Despite Buckley’s sourness and Catrin’s devotion to her ne’er-do-well artist husband (Jack Huston), there’s a romantic spark between the co-writers, but that may not be enough to save the project from endless “morale-boosting” revisions, a meddling government minister (a
Henry V quoting Jeremy Irons), a hilariously preening past-best actor (Bill Nighy, at lived for decades in a mire of gossip. Our knowledge of those connections lend some weight to an otherwise inhibited performance. One senses that Beatty is straining to break out and have some inappropriate fun with the part. But decorum restrains too much of his turn.
The film’s greatest problem is its inability to manage its comic potential. Much of the interaction between the three principals seems to be leaning towards screwball. People hide in cupboards. Sexual trysts are interrupted. But the energy is never at a sufficient level to get his most Nighyan) and a talentless American (Jake Lacy) parachuted into the production for political reasons.
The production makes charming use of the no-budget film-within-the-film and of its talented, likeable ensemble.

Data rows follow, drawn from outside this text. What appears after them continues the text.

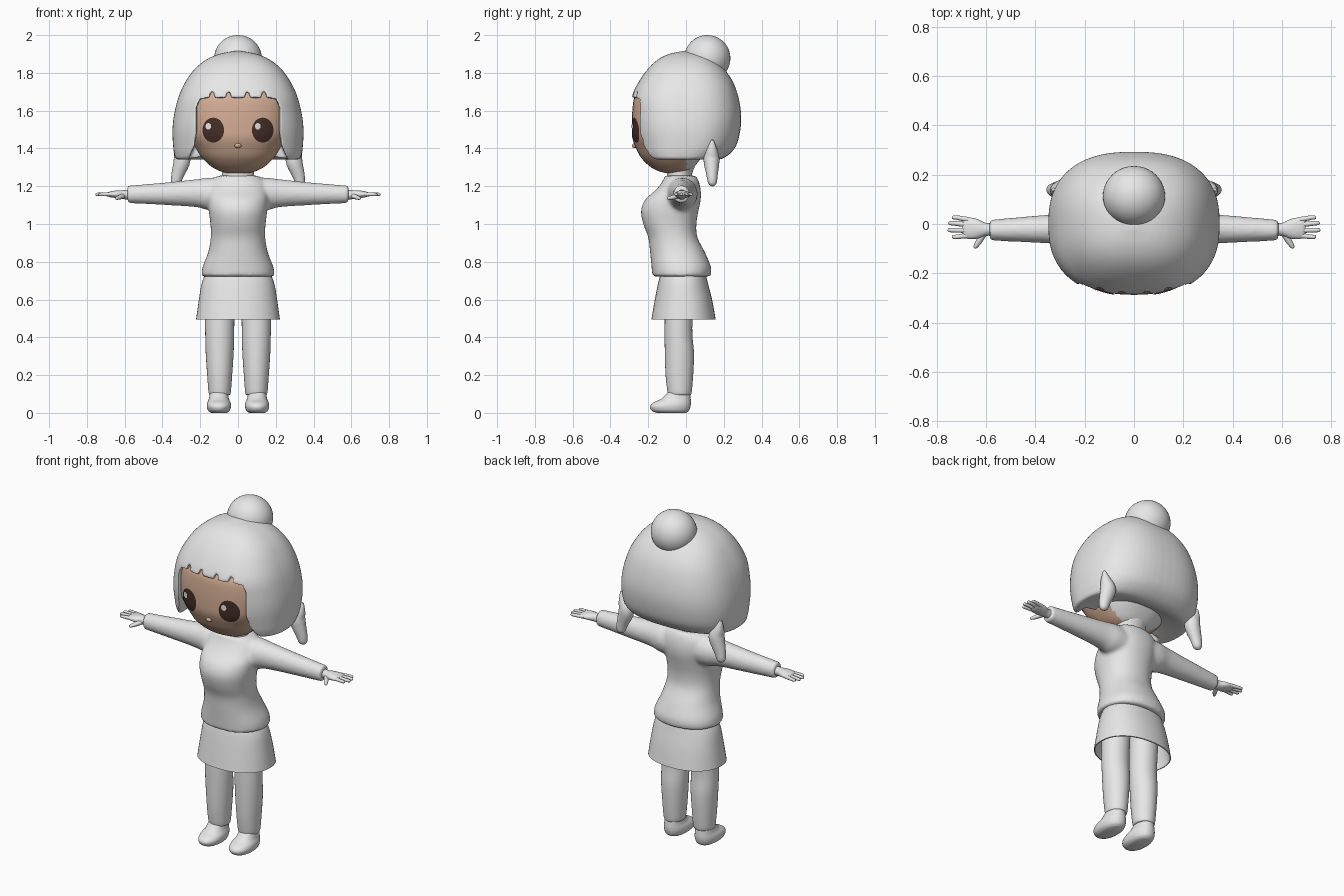
import bpy, bmesh, math
from mathutils import Vector
from mathutils.bvhtree import BVHTree

if "Cube" in bpy.data.objects:
    bpy.data.objects.remove(bpy.data.objects["Cube"])


def material(name, rgb):
    m = bpy.data.materials.new(name)
    m.use_nodes = True
    m.diffuse_color = (*rgb, 1)
    m.node_tree.nodes["Principled BSDF"].inputs["Base Color"].default_value = (*rgb, 1)
    return m


GREY = material("light grey", (0.8, 0.8, 0.8))
SKIN = material("skin", (0.66, 0.42, 0.3))
BROWN = material("dark brown", (0.06, 0.028, 0.022))


def smooth_rows(rows, steps):
    """Catmull-Rom interpolation through rows of numbers."""
    out = []
    last = len(rows) - 1
    for i in range(last):
        a, b, c, d = (rows[max(0, min(last, i + k))] for k in (-1, 0, 1, 2))
        for s in range(steps):
            t = s / steps
            out.append([q + 0.5 * t * (r - p + t * (2 * p - 5 * q + 4 * r - w + t * (3 * (q - r) + w - p)))
                        for p, q, r, w in zip(a, b, c, d)])
    return out + [list(rows[-1])]


def add_object(name, bm, mats):
    mesh = bpy.data.meshes.new(name)
    bm.to_mesh(mesh)
    bm.free()
    for m in mats:
        mesh.materials.append(m)
    ob = bpy.data.objects.new(name, mesh)
    bpy.context.scene.collection.objects.link(ob)
    sharpen(mesh)
    return ob


def sharpen(mesh):
    mesh.shade_smooth()
    mesh.set_sharp_from_angle(angle=math.radians(50))


def skin_rings(bm, rings, cap=True):
    loops = [[bm.verts.new(p) for p in ring] for ring in rings]
    n = len(loops[0])
    faces = []
    for a, b in zip(loops, loops[1:]):
        for i in range(n):
            j = (i + 1) % n
            faces.append(bm.faces.new((a[i], a[j], b[j], b[i])))
    if cap:
        faces += [bm.faces.new(loops[0][::-1]), bm.faces.new(loops[-1])]
    bmesh.ops.recalc_face_normals(bm, faces=faces)


def loft(bm, rows, cx=0, p=2.2, n=48, steps=4, cap=True):
    """Stack of rounded sections; rows are (z, half width, front y, back y)."""
    rings = []
    for z, rx, yf, yb in smooth_rows(rows, steps):
        ring = []
        for k in range(n):
            c, s = math.cos(math.tau * k / n), math.sin(math.tau * k / n)
            ring.append((cx + rx * math.copysign(abs(c) ** (2 / p), c),
                         (yf + yb) / 2 + (yb - yf) / 2 * math.copysign(abs(s) ** (2 / p), s), z))
        rings.append(ring)
    skin_rings(bm, rings, cap)


def tube(bm, rows, side=1, n=20, steps=4):
    """Swept oval; rows are (x, y, z, sideways radius, upright radius)."""
    pts = smooth_rows(rows, steps)
    pos = [Vector((side * r[0], r[1], r[2])) for r in pts]
    rings = []
    for i, r in enumerate(pts):
        d = (pos[min(i + 1, len(pos) - 1)] - pos[max(i - 1, 0)]).normalized()
        u = d.cross(Vector((0, 1, 0) if abs(d.z) > 0.7 else (0, 0, 1))).normalized()
        v = u.cross(d)
        rings.append([pos[i] + u * r[3] * math.cos(math.tau * k / n) + v * r[4] * math.sin(math.tau * k / n)
                      for k in range(n)])
    skin_rings(bm, rings)


def bake(ob):
    """Apply the modifiers of an object."""
    graph = bpy.context.evaluated_depsgraph_get()
    mesh = bpy.data.meshes.new_from_object(ob.evaluated_get(graph))
    ob.modifiers.clear()
    ob.data = mesh
    sharpen(mesh)


def blend(ob, size, rounds):
    r = ob.modifiers.new("blend", "REMESH")
    r.mode, r.voxel_size, r.use_smooth_shade = "VOXEL", size, True
    s = ob.modifiers.new("relax", "SMOOTH")
    s.factor, s.iterations = 0.5, rounds


# Head: skin in front, grey at the back
bm = bmesh.new()
loft(bm, [(1.267, .03, -.08, -.03), (1.275, .08, -.13, .0), (1.3, .135, -.185, .04), (1.35, .19, -.237, .08),
          (1.4, .222, -.264, .11), (1.45, .255, -.283, .14), (1.5, .275, -.287, .15), (1.6, .28, -.284, .15),
          (1.68, .26, -.268, .14), (1.75, .2, -.2, .1)], p=2.4, n=64)
for f in bm.faces:
    f.material_index = int(f.calc_center_median().y > 0)
bm.normal_update()
face_tree = BVHTree.FromBMesh(bm)
add_object("head", bm, [SKIN, GREY])


# Eyes: thin patches following the face
def face_patch(name, cx, cz, rx, rz, lift, mat):
    b = bmesh.new()
    n = 32

    def on_face(x, z):
        hit = face_tree.ray_cast(Vector((x, -1, z)), Vector((0, 1, 0)))[0]
        return b.verts.new((x, hit.y - lift, z))
    centre = on_face(cx, cz)
    rings = [[on_face(cx + rx * q / 4 * math.cos(math.tau * k / n), cz + rz * q / 4 * math.sin(math.tau * k / n))
              for k in range(n)] for q in range(1, 5)]
    for k in range(n):
        j = (k + 1) % n
        b.faces.new((centre, rings[0][k], rings[0][j]))
        for a, c in zip(rings, rings[1:]):
            b.faces.new((a[k], c[k], c[j], a[j]))
    b.normal_update()
    for f in b.faces:
        if f.normal.y > 0:
            f.normal_flip()
    add_object(name, b, [mat])


for side, word in ((1, "left"), (-1, "right")):
    face_patch(word + "_eye", side * .131, 1.497, .057, .066, .004, BROWN)
    face_patch(word + "_eye_glint", side * .131 - .026, 1.517, .015, .017, .007, GREY)


def ball(name, centre, scale, mat):
    b = bmesh.new()
    bmesh.ops.create_uvsphere(b, u_segments=40, v_segments=24, radius=1)
    bmesh.ops.scale(b, vec=scale, verts=b.verts)
    bmesh.ops.translate(b, vec=centre, verts=b.verts)
    add_object(name, b, [mat])


ball("nose", (0, -.268, 1.415), (.018, .018, .014), SKIN)
ball("hair_bun", (0, .113, 1.878), (.126, .122, .122), GREY)

# Hair: rounded bob with a window cut for the face and fringe
bm = bmesh.new()
loft(bm, [(1.915, .02, -.02, .02), (1.9, .1, -.09, .09), (1.87, .168, -.15, .15), (1.82, .23, -.203, .203),
          (1.75, .28, -.252, .25), (1.67, .316, -.288, .278), (1.58, .338, -.293, .292), (1.5, .347, -.288, .288),
          (1.42, .344, -.272, .268), (1.37, .337, -.255, .23), (1.342, .322, -.225, .18),
          (1.35, .25, -.16, .13), (1.375, .12, -.12, .08)], p=2.5, n=64)
hair = add_object("hair", bm, [GREY])

half = [(.265, 1.2), (.258, 1.35), (.228, 1.42), (.217, 1.5), (.218, 1.62), (.2, 1.662)]
for x in (.137, .05):
    half += [(x + .015, 1.668), (x + .004, 1.71), (x - .004, 1.71), (x - .015, 1.668)]
outline = half + [(-x, z) for x, z in reversed(half)]
bm = bmesh.new()
skin_rings(bm, [[(x, y, z) for x, z in outline] for y in (-.5, -.1)])
cutter = add_object("face_window_cutter", bm, [GREY])
cutter.hide_render = True
cut = hair.modifiers.new("window", "BOOLEAN")
cut.operation, cut.object, cut.solver = "DIFFERENCE", cutter, "EXACT"
blend(hair, .008, 3)
bake(hair)
bpy.data.objects.remove(cutter)

# Neck
bm = bmesh.new()
loft(bm, [(1.2, .09, -.1, .04), (1.25, .085, -.1, .03), (1.3, .09, -.1, .045), (1.4, .13, -.1, .09)], p=2)
add_object("neck", bm, [GREY])

# Sweater: torso and sleeves blended together
bm = bmesh.new()
loft(bm, [(.722, .193, -.178, .13), (.77, .188, -.182, .133), (.85, .158, -.19, .1), (.93, .144, -.2, .06),
          (1.0, .146, -.226, .055), (1.07, .155, -.238, .066), (1.13, .16, -.215, .078), (1.18, .158, -.16, .078),
          (1.225, .145, -.125, .068), (1.256, .105, -.112, .052)], n=56)
for side in (1, -1):
    tube(bm, [(.06, -.02, 1.155, .08, .085), (.15, -.02, 1.16, .08, .086), (.22, -.02, 1.163, .068, .074),
              (.38, -.021, 1.16, .056, .06), (.585, -.025, 1.157, .042, .046)], side, n=32)
sweater = add_object("sweater", bm, [GREY])
blend(sweater, .01, 6)
bake(sweater)

# Skirt: thin open shell
bm = bmesh.new()
loft(bm, [(.495, .222, -.183, .157), (.6, .207, -.165, .138), (.69, .191, -.147, .115), (.75, .165, -.13, .1)],
     cap=False)
skirt = add_object("skirt", bm, [GREY])
shell = skirt.modifiers.new("cloth", "SOLIDIFY")
shell.thickness = .006
bake(skirt)

for side, word in ((1, "left"), (-1, "right")):
    # Trouser leg
    bm = bmesh.new()
    loft(bm, [(.095, .052, -.092, .024), (.11, .059, -.098, .03), (.2, .066, -.108, .038), (.32, .074, -.112, .042),
              (.45, .077, -.113, .033), (.7, .08, -.11, .05)], cx=side * .097, p=2, n=32)
    add_object(word + "_leg", bm, [GREY])

    # Shoe
    bm = bmesh.new()
    loft(bm, [(0, .042, -.155, 0), (.012, .057, -.182, .016), (.035, .064, -.191, .024), (.055, .061, -.172, .026),
              (.075, .053, -.13, .025), (.12, .045, -.085, .02)], cx=side * .101, n=32)
    add_object(word + "_shoe", bm, [GREY])

    # Hanging tail of hair
    bm = bmesh.new()
    tube(bm, [(.328, .14, 1.445, .006, .006), (.312, .137, 1.39, .03, .03), (.296, .135, 1.34, .044, .042),
              (.32, .138, 1.26, .033, .03), (.33, .14, 1.215, .024, .022), (.332, .14, 1.2, .006, .006)], side)
    add_object(word + "_hair_tail", bm, [GREY])

    # Hand: wrist and palm, four fingers and a thumb
    bm = bmesh.new()
    tube(bm, [(.56, -.022, 1.155, .028, .028), (.6, -.022, 1.155, .026, .024), (.64, -.02, 1.157, .041, .021),
              (.68, -.016, 1.157, .042, .014), (.695, -.016, 1.157, .03, .006)], side)
    for y0, x1, y1 in ((.015, .738, .026), (-.005, .753, .003), (-.026, .755, -.025), (-.045, .738, -.052)):
        tube(bm, [(.66, y0, 1.157, .011, .011), (x1 - .02, y1, 1.157, .009, .009),
                  (x1 - .004, y1, 1.156, .007, .007), (x1, y1, 1.156, .002, .002)], side, n=12)
    tube(bm, [(.605, -.03, 1.15, .014, .014), (.625, -.065, 1.142, .013, .012),
              (.643, -.093, 1.136, .008, .008), (.646, -.098, 1.135, .002, .002)], side, n=12)
    add_object(word + "_hand", bm, [GREY])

Gaby Chiappe’s touching, good-humoured screenplay adroitly transitions between wartime tragedy, comedy, romantic drama and feminist-friendly themes.
“You know a lot of men are scared we won’t go back into our boxes when this is all over,” observes Catrin’s female colleague, “It makes them belligerent.” It’s the best Lone Scherfig film since 2009’s An Education. the laughs churning. The actors are certainly up to it. Ehrenreich stole the Coens’ Hail, Caesar!, Beatty knew what to do in Shampoo. But the timing is always a little off.
Whinges noted, Rules Don’t Apply remains a diverting oddity. Caleb Deschanel’s photography soaks up the sun-blasted Hollywood streets and finds forbidding shadows in Hughes’s various lairs. And Beatty’s breadth of friendships ensures that welcome celebrities people every corner of every scene. Worth indulging.